::: Materials provided

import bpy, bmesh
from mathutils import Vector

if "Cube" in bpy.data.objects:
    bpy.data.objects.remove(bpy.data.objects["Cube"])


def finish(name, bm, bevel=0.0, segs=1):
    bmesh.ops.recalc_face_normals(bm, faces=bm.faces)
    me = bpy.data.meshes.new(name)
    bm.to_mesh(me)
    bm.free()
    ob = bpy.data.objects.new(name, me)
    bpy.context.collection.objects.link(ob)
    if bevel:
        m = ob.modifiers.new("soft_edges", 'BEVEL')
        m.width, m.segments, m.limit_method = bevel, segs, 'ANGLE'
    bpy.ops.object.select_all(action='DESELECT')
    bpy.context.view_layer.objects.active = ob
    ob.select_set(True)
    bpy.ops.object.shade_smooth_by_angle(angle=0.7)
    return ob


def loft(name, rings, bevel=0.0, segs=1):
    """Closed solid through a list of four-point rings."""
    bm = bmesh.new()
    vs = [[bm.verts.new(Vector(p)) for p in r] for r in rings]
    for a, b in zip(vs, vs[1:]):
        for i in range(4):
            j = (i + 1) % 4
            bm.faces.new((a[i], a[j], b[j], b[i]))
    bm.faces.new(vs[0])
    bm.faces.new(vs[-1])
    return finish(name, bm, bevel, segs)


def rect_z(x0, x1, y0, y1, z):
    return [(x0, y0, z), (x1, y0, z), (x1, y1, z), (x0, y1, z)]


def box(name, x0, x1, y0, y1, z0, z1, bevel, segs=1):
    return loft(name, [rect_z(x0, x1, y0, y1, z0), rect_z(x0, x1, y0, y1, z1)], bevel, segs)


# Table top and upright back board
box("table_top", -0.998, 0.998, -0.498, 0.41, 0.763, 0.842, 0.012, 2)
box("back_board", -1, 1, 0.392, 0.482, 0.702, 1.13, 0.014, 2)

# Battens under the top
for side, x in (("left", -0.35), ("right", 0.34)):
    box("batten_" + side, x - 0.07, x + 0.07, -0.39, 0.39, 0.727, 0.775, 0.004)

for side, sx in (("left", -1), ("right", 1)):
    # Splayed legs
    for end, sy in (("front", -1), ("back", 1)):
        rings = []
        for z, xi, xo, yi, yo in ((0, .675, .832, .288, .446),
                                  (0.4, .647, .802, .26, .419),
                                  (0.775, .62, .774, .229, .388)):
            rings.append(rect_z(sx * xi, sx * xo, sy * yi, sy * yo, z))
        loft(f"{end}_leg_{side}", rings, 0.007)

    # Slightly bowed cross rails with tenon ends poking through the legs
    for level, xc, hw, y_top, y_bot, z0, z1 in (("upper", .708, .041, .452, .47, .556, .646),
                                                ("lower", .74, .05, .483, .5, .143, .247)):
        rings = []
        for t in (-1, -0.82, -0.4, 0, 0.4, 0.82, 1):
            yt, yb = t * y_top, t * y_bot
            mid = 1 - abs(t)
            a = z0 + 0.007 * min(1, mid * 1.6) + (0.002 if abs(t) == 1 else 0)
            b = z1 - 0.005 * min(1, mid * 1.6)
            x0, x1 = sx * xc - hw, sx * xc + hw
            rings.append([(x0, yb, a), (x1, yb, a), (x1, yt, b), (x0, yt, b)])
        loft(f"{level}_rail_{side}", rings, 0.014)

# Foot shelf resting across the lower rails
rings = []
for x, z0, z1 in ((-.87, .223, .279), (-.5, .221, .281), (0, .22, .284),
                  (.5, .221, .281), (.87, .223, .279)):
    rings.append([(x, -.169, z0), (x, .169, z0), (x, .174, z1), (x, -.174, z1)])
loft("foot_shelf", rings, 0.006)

::::::

### Task prompt:
Give back the lines above exactly, from the one with "# Splayed legs" through the last line.

### Reply to the exercise:
    # Splayed legs
    for end, sy in (("front", -1), ("back", 1)):
        rings = []
        for z, xi, xo, yi, yo in ((0, .675, .832, .288, .446),
                                  (0.4, .647, .802, .26, .419),
                                  (0.775, .62, .774, .229, .388)):
            rings.append(rect_z(sx * xi, sx * xo, sy * yi, sy * yo, z))
        loft(f"{end}_leg_{side}", rings, 0.007)

    # Slightly bowed cross rails with tenon ends poking through the legs
    for level, xc, hw, y_top, y_bot, z0, z1 in (("upper", .708, .041, .452, .47, .556, .646),
                                                ("lower", .74, .05, .483, .5, .143, .247)):
        rings = []
        for t in (-1, -0.82, -0.4, 0, 0.4, 0.82, 1):
            yt, yb = t * y_top, t * y_bot
            mid = 1 - abs(t)
            a = z0 + 0.007 * min(1, mid * 1.6) + (0.002 if abs(t) == 1 else 0)
            b = z1 - 0.005 * min(1, mid * 1.6)
            x0, x1 = sx * xc - hw, sx * xc + hw
            rings.append([(x0, yb, a), (x1, yb, a), (x1, yt, b), (x0, yt, b)])
        loft(f"{level}_rail_{side}", rings, 0.014)

# Foot shelf resting across the lower rails
rings = []
for x, z0, z1 in ((-.87, .223, .279), (-.5, .221, .281), (0, .22, .284),
                  (.5, .221, .281), (.87, .223, .279)):
    rings.append([(x, -.169, z0), (x, .169, z0), (x, .174, z1), (x, -.174, z1)])
loft("foot_shelf", rings, 0.006)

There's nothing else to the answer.